But after Will's revelations in episode 7, these efforts are shredded in front of her. All that work, all that danger, all that death – all, it seems, for nothing. But Georgia needs something else to fix, a new purpose. After her experiences during this span of time, she now wants to solve a bigger puzzle: the Congo.
General Azikiwe (Babs Olusanmokum)
This falls into some dodgy White Saviour territory, which, for a while, The Widow managed to skirt. Georgia's focus was her husband, until she met the child soldier Adidja (Shalom Nyandiko) and felt a responsibility for her.
In episode 8, she wants to help those affected by Flight 19, starting with General Azikiwe (Babs Olusanmokum) and his corruptive influence. She manages to round up the Congolese families of the victims and join together in protest, which they’d given up on doing themselves. It only takes a white Brit to ignite the people and change their difficult predicament, one that's taken 7 episodes to fully explain.
Georgia is awkward to watch in these moments, though it’s clear the Williamses don’t think the Western world is a shining example to everyone else – especially when considering this episode's provocative opening. But still, it’s hard to believe the Congo’s problems will be solved by someone who doesn’t even speak the language.
The Widow ends on a forcefully happy note
But The Widow can’t be easily condemned. The Williams' character-work is still unparalleled, the flashbacks impeccably achieved – unfolding like a milieu of emotion and motivation, reaching for people rather than plot. During the last episode, the regular format is subverted – shifting the story into jarring flash-forwards involving a lost dog and a horny Welshman (Gareth David-Jones).
It has a Lost-like structure (there’s even a plane crash), in which the constant reverse and acceleration through time beautifully builds the players in the story. But there’s just a few too many, with forgotten storylines brushed away as if they'd never existed.
The end of The Widow shortchanges the long journey it took to get there. Nobody’s really learned anything, and the series ends on a forcefully happy note.
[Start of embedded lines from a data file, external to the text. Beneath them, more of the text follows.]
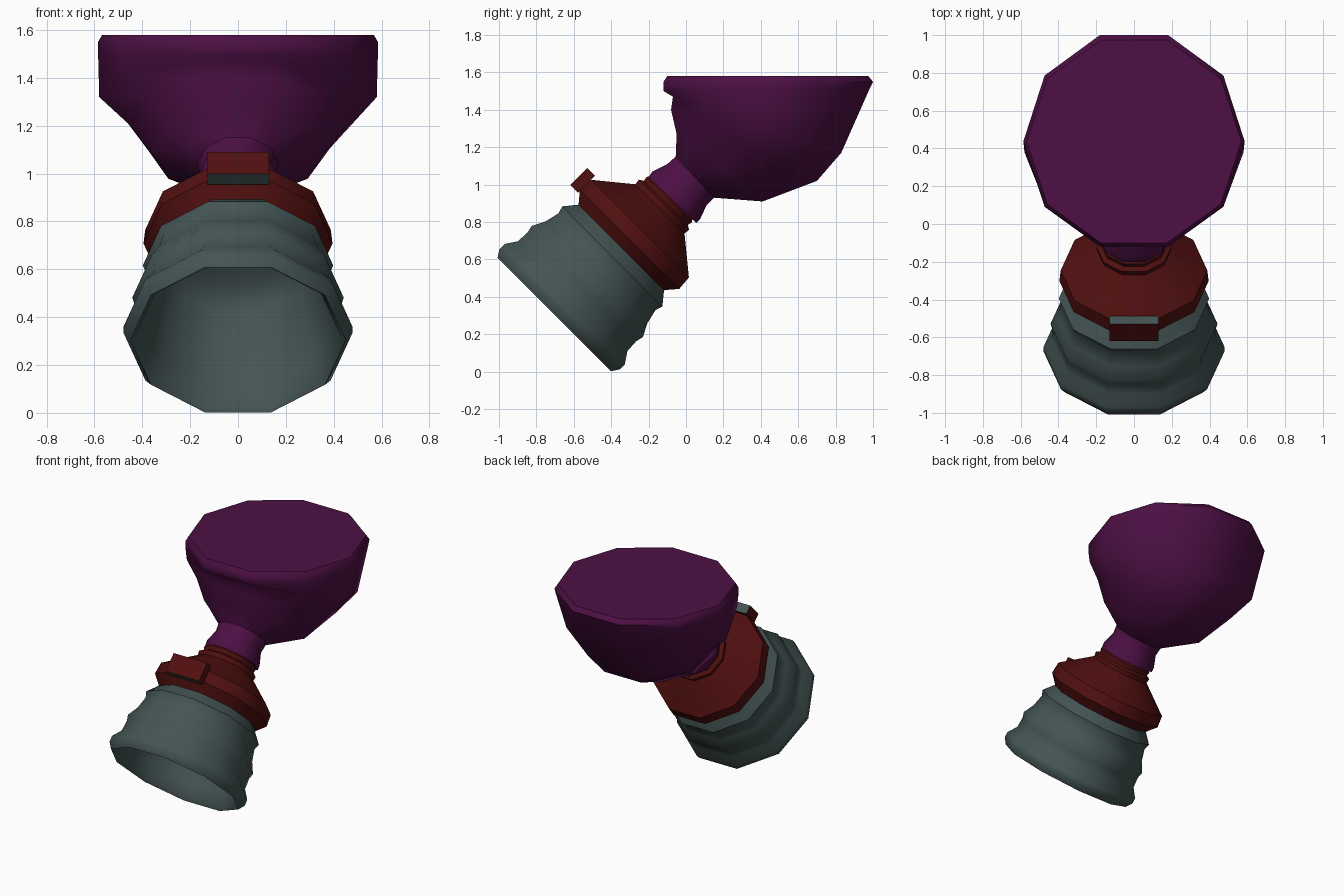
import bpy, bmesh
from math import sin, cos, radians
from mathutils import Vector

default = bpy.data.objects.get("Cube")
if default:
    bpy.data.objects.remove(default, do_unlink=True)


def material(name, rgb):
    m = bpy.data.materials.new(name)
    m.use_nodes = True
    m.diffuse_color = (*rgb, 1)
    m.node_tree.nodes["Principled BSDF"].inputs["Base Color"].default_value = (*rgb, 1)
    return m


PURPLE = material("dark purple", (0.075, 0.005, 0.058))
RED = material("dark red", (0.083, 0.005, 0.005))
GREY = material("slate grey", (0.058, 0.09, 0.088))

SIDES = 10
MOUTH = Vector((0, -0.705, 0.305))          # centre of the open mouth
AXIS = Vector((0, 1, 1)).normalized()       # runs from mouth to neck
UP = Vector((0, -1, 1)).normalized()        # across the body, upwards


def finish(name, bm, mats):
    bmesh.ops.recalc_face_normals(bm, faces=bm.faces)
    mesh = bpy.data.meshes.new(name)
    bm.to_mesh(mesh)
    bm.free()
    obj = bpy.data.objects.new(name, mesh)
    bpy.context.collection.objects.link(obj)
    for m in mats:
        mesh.materials.append(m)
    bpy.ops.object.select_all(action='DESELECT')
    obj.select_set(True)
    bpy.context.view_layer.objects.active = obj
    bpy.ops.object.shade_smooth_by_angle(angle=radians(45))
    return obj


def loft(name, rings, mat, cap_start=True, cap_end=True):
    """Skin ten-sided rings, each given as (centre, vertical radius vector, half width)."""
    bm = bmesh.new()
    loops = []
    for centre, rise, width in rings:
        angles = [radians(360 / SIDES * k) for k in range(SIDES)]
        loops.append([bm.verts.new(centre + rise * sin(a) + Vector((width * cos(a), 0, 0)))
                      for a in angles])
    for lo, hi in zip(loops, loops[1:]):
        for k in range(SIDES):
            n = (k + 1) % SIDES
            bm.faces.new((lo[k], lo[n], hi[n], hi[k]))
    if cap_start:
        bm.faces.new(loops[0])
    if cap_end:
        bm.faces.new(loops[-1])
    return finish(name, bm, [mat])


def turned(profile):
    """Rings along the tilted axis from (distance, radius) pairs."""
    return [(MOUTH + AXIS * s, UP * r, r) for s, r in profile]


def spanned(spans):
    """Rings from (upper y, z), (lower y, z) and half width."""
    out = []
    for (ay, az), (by, bz), w in spans:
        a, b = Vector((0, ay, az)), Vector((0, by, bz))
        out.append(((a + b) / 2, (a - b) / 2 / sin(radians(72)), w))
    return out


# Ribbed hollow hood, outside then inside
loft("ribbed_hood", turned([
    (0.57, 0.29), (0.51, 0.338), (0.44, 0.398), (0.40, 0.385), (0.32, 0.405),
    (0.25, 0.442), (0.21, 0.432), (0.14, 0.436), (0.08, 0.478), (0.04, 0.478),
    (0.0, 0.450), (0.02, 0.430), (0.12, 0.405), (0.48, 0.325), (0.55, 0.24)]), GREY)

# Collar with its neck ring
loft("collar", turned([
    (0.50, 0.335), (0.52, 0.35), (0.57, 0.395), (0.65, 0.388), (0.80, 0.195),
    (0.83, 0.20), (0.845, 0.175), (0.87, 0.18), (0.89, 0.165)]), RED, cap_start=False)

# Curved neck flaring into the closed bowl
loft("bowl", spanned([
    ((-0.20, 1.04), (0.055, 0.795), 0.185), ((-0.18, 1.07), (0.075, 0.815), 0.185),
    ((-0.10, 1.11), (0.11, 0.89), 0.16), ((-0.055, 1.15), (0.15, 0.93), 0.17),
    ((-0.05, 1.27), (0.41, 0.91), 0.36), ((-0.08, 1.40), (0.70, 1.02), 0.46),
    ((-0.07, 1.47), (0.83, 1.17), 0.58), ((-0.12, 1.50), (0.985, 1.52), 0.585),
    ((-0.12, 1.55), (1.0, 1.55), 0.585), ((-0.10, 1.58), (0.975, 1.58), 0.568)]), PURPLE)

# Flat tab on top of the collar, with grey ends
bm = bmesh.new()
bmesh.ops.create_cube(bm, size=1)
for v in bm.verts:
    x, y, z = v.co
    v.co = MOUTH + AXIS * (0.615 + 0.13 * y) + UP * (0.40 + 0.06 * z) + Vector((0.26 * x, 0, 0))
bm.normal_update()
for f in bm.faces:
    f.material_index = 1 if abs(f.normal.dot(AXIS)) > 0.9 else 0
finish("top_tab", bm, [RED, GREY])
The opening montage clearly wants to show the dreadful world we live in, but the rest of the episode doesn't fulfil that promise. In fact, the finale is slightly tarnished by Georgia’s new sense of purpose. The journey was better than the destination.
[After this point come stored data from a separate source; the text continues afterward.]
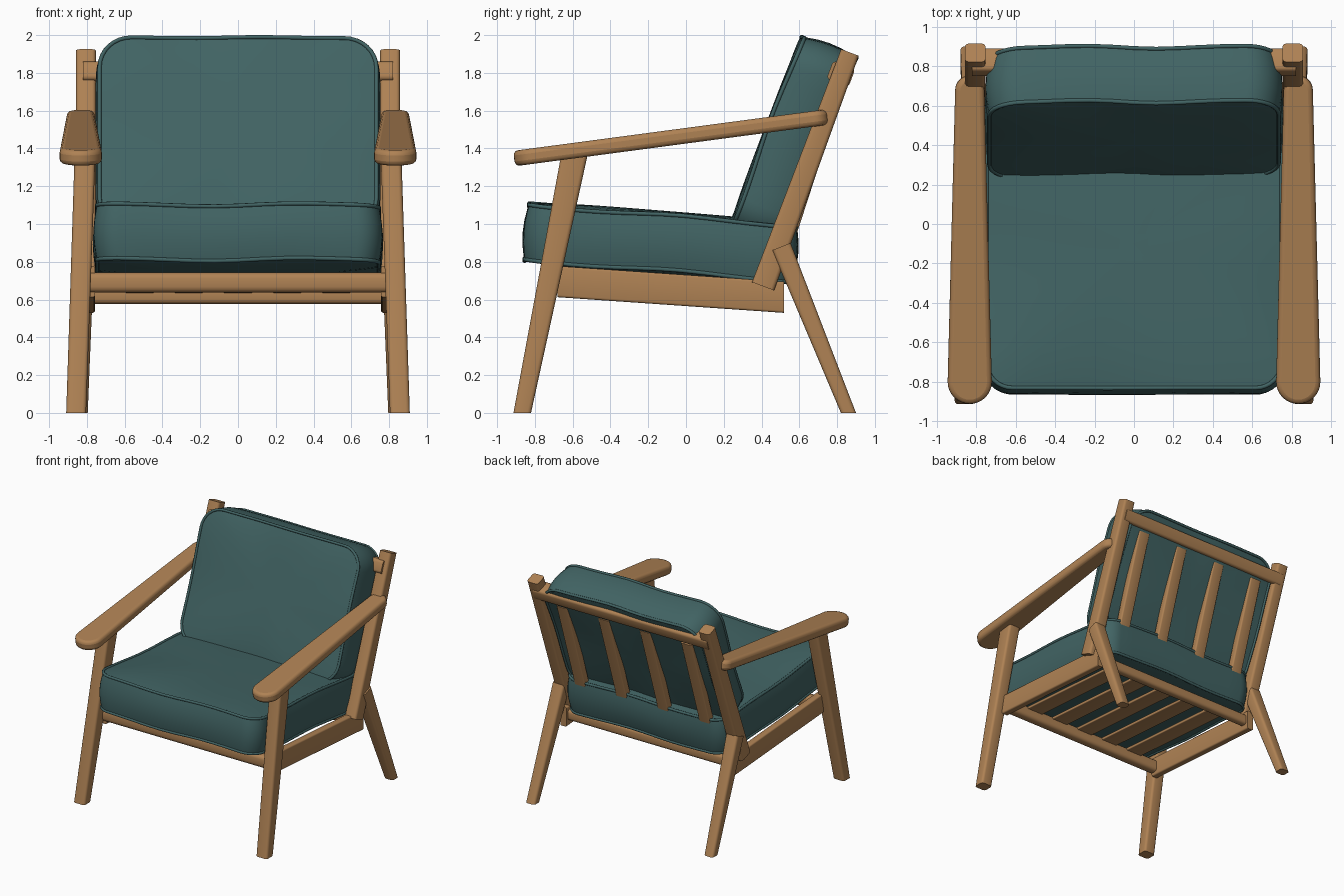
import bpy, bmesh
from math import sin, cos, pi, atan2
from mathutils import Vector, Matrix

if "Cube" in bpy.data.objects:
    bpy.data.objects.remove(bpy.data.objects["Cube"])


def material(name, rgb):
    m = bpy.data.materials.new(name)
    m.use_nodes = True
    m.diffuse_color = (*rgb, 1)
    m.node_tree.nodes["Principled BSDF"].inputs["Base Color"].default_value = (*rgb, 1)
    return m


wood = material("warm wood", (0.43, 0.224, 0.089))
teal = material("teal fabric", (0.053, 0.126, 0.126))


def finish(name, bm, mat, bevel=0.0, matrix=Matrix()):
    bmesh.ops.recalc_face_normals(bm, faces=bm.faces)
    mesh = bpy.data.meshes.new(name)
    bm.to_mesh(mesh)
    bm.free()
    ob = bpy.data.objects.new(name, mesh)
    bpy.context.collection.objects.link(ob)
    ob.matrix_world = matrix
    mesh.materials.append(mat)
    if bevel:
        mod = ob.modifiers.new("soft edges", "BEVEL")
        mod.width, mod.segments, mod.limit_method = bevel, 3, "ANGLE"
    bpy.ops.object.select_all(action="DESELECT")
    ob.select_set(True)
    bpy.context.view_layer.objects.active = ob
    bpy.ops.object.shade_smooth_by_angle(angle=0.7)


def skin(bm, rings):
    """Join successive point rings into a closed solid."""
    loops = [[bm.verts.new(p) for p in ring] for ring in rings]
    for a, b in zip(loops, loops[1:]):
        for i in range(len(a)):
            j = (i + 1) % len(a)
            bm.faces.new((a[i], a[j], b[j], b[i]))
    bm.faces.new(loops[0])
    bm.faces.new(loops[-1])


def beam(name, p0, p1, size0, size1, u=(1, 0, 0), v0=None, v1=None, bevel=0.02):
    """Tapered bar with rounded long edges; u and v span each end cut."""
    p0, p1, u = Vector(p0), Vector(p1), Vector(u)
    square = (p0 - p1).cross(u).normalized()
    if square.y < 0:
        square.negate()
    bm = bmesh.new()
    skin(bm, [[p + u * a * s[0] / 2 + Vector(v or square) * b * s[1] / 2
               for a, b in ((-1, -1), (1, -1), (1, 1), (-1, 1))]
              for p, s, v in ((p0, size0, v0), (p1, size1, v1))])
    bm.verts.ensure_lookup_table()
    ends = set(bm.verts[:4])
    long_edges = [e for e in bm.edges if len(ends & set(e.verts)) == 1]
    bmesh.ops.bevel(bm, geom=long_edges, offset=bevel, segments=3,
                    profile=0.5, affect="EDGES")
    finish(name, bm, wood)


def armrest(name, x):
    """Paddle outline: broad round front, narrower rounded back."""
    front, back, y0, y1 = 0.112, 0.074, -0.72, 0.77
    pts = [(front * cos(t), y0 + front * sin(t))
           for t in (pi + pi * i / 16 for i in range(17))]
    pts += [(back * cos(t), y1 + back * sin(t))
            for t in (pi * i / 12 for i in range(13))]
    bm = bmesh.new()
    skin(bm, [[(px, py, z) for px, py in pts] for z in (-0.041, 0.041)])
    place = Matrix.Translation((x, -0.085, 1.456)) @ Matrix.Rotation(0.132, 4, "X")
    finish(name, bm, wood, 0.025, place)


def outline(hw, hl, r, steps=8):
    """Rounded rectangle with evenly divided sides."""
    corners = []
    for k, (sx, sy) in enumerate(((1, 1), (-1, 1), (-1, -1), (1, -1))):
        corners.append([Vector((sx * (hw - r) + r * cos(t), sy * (hl - r) + r * sin(t)))
                        for t in (pi / 2 * (k + i / steps) for i in range(steps + 1))])
    pts = []
    for k, arc in enumerate(corners):
        nxt = corners[(k + 1) % 4][0]
        pts += arc + [arc[-1].lerp(nxt, i / 10) for i in range(1, 10)]
    return pts


def cushion(name, hw, hl, h, r, top, bottom, flare, matrix):
    """Box cushion with puffed faces and piped seams; flare thickens the far end."""
    base = outline(hw, hl, r)

    def ring(s, z, out=0.0):
        pts = []
        for p in base:
            wave = 0.008 * sin(5 * atan2(p.y, p.x) + 1) * s ** 3
            d = p.normalized() * out
            thicken = flare * p.y * s / hl * min(1, max(0, (h - z) / (2 * h)))
            pts.append((p.x * s + d.x, p.y * s + d.y, z + wave - thicken))
        return pts

    fractions = (0.1, 0.3, 0.5, 0.7, 0.82, 0.91, 0.97)
    rings = [ring(s, -h - bottom * (1 - s ** 4)) for s in fractions]
    rings += [ring(1, h * k, 0.022 * (1 - k * k)) for k in (-1, -0.8, -0.4, 0, 0.4, 0.8, 1)]
    rings += [ring(s, h + top * (1 - s ** 4)) for s in reversed(fractions)]
    bm = bmesh.new()
    skin(bm, rings)
    finish(name, bm, teal, 0, matrix)

    for side, z in (("upper", h), ("lower", -h)):
        curve = bpy.data.curves.new(name + "_piping", "CURVE")
        curve.dimensions, curve.bevel_depth, curve.bevel_resolution = "3D", 0.011, 2
        line = curve.splines.new("POLY")
        line.points.add(len(base) - 1)
        for pt, co in zip(line.points, ring(1, z)):
            pt.co = (*co, 1)
        line.use_cyclic_u = True
        curve.materials.append(teal)
        ob = bpy.data.objects.new(f"{name}_{side}_piping", curve)
        bpy.context.collection.objects.link(ob)
        ob.matrix_world = matrix


# Mirrored frame sides
flat, upright = (0, 1, 0), (0, 0, 1)
for side, s in (("left", 1), ("right", -1)):
    beam(side + "_front_leg", (s * 0.857, -0.867, 0), (s * 0.81, -0.59, 1.37),
         (0.105, 0.093), (0.11, 0.14), v0=flat, v1=flat)
    beam(side + "_rear_leg", (s * 0.838, 0.86, 0), (s * 0.815, 0.505, 0.88),
         (0.085, 0.08), (0.11, 0.105), v0=flat)
    beam(side + "_back_post", (s * 0.805, 0.408, 0.67), (s * 0.805, 0.868, 1.908),
         (0.105, 0.125), (0.105, 0.1))
    beam(side + "_seat_rail", (s * 0.787, -0.68, 0.695), (s * 0.787, 0.52, 0.612),
         (0.06, 0.165), (0.06, 0.165), v0=upright, v1=upright, bevel=0.012)
    armrest(side + "_armrest", s * 0.8325)

# Cross rails
beam("front_rail", (-0.79, -0.66, 0.69), (0.79, -0.66, 0.69),
     (0.085, 0.105), (0.085, 0.105), u=flat, v0=upright, v1=upright, bevel=0.03)
beam("rear_rail", (-0.79, 0.47, 0.622), (0.79, 0.47, 0.622),
     (0.07, 0.09), (0.07, 0.09), u=flat, v0=upright, v1=upright, bevel=0.025)
lean, rise = (0, 0.936, -0.353), (0, 0.353, 0.936)
beam("top_rail", (-0.82, 0.82, 1.795), (0.82, 0.82, 1.795),
     (0.125, 0.105), (0.125, 0.105), u=lean, v0=rise, v1=rise, bevel=0.022)

# Back slats sink into the cushion towards the top
for i in range(4):
    x = -0.585 + 0.39 * i
    beam(f"back_slat_{i + 1}", (x, 0.487, 0.74), (x, 0.806, 1.72),
         (0.105, 0.06), (0.105, 0.06), bevel=0.012)

# Seat slats run front to back
for i in range(5):
    x = -0.52 + 0.26 * i
    beam(f"seat_slat_{i + 1}", (x, -0.67, 0.728), (x, 0.48, 0.643),
         (0.15, 0.024), (0.15, 0.024), v0=upright, v1=upright, bevel=0.006)

# Cushions
cushion("seat_cushion", 0.747, 0.71, 0.145, 0.13, 0.026, 0.028, 0,
        Matrix.Translation((0, -0.135, 0.9)) @ Matrix.Rotation(-0.08, 4, "X"))
cushion("back_cushion", 0.733, 0.537, 0.135, 0.17, 0.022, 0.008, 0.025,
        Matrix.Translation((0, 0.556, 1.437)) @ Matrix.Rotation(1.21, 4, "X"))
|What||The Widow episode 8 review|
30 Apr 19 – 30 Apr 20, 9:00 PM – 10:00 PM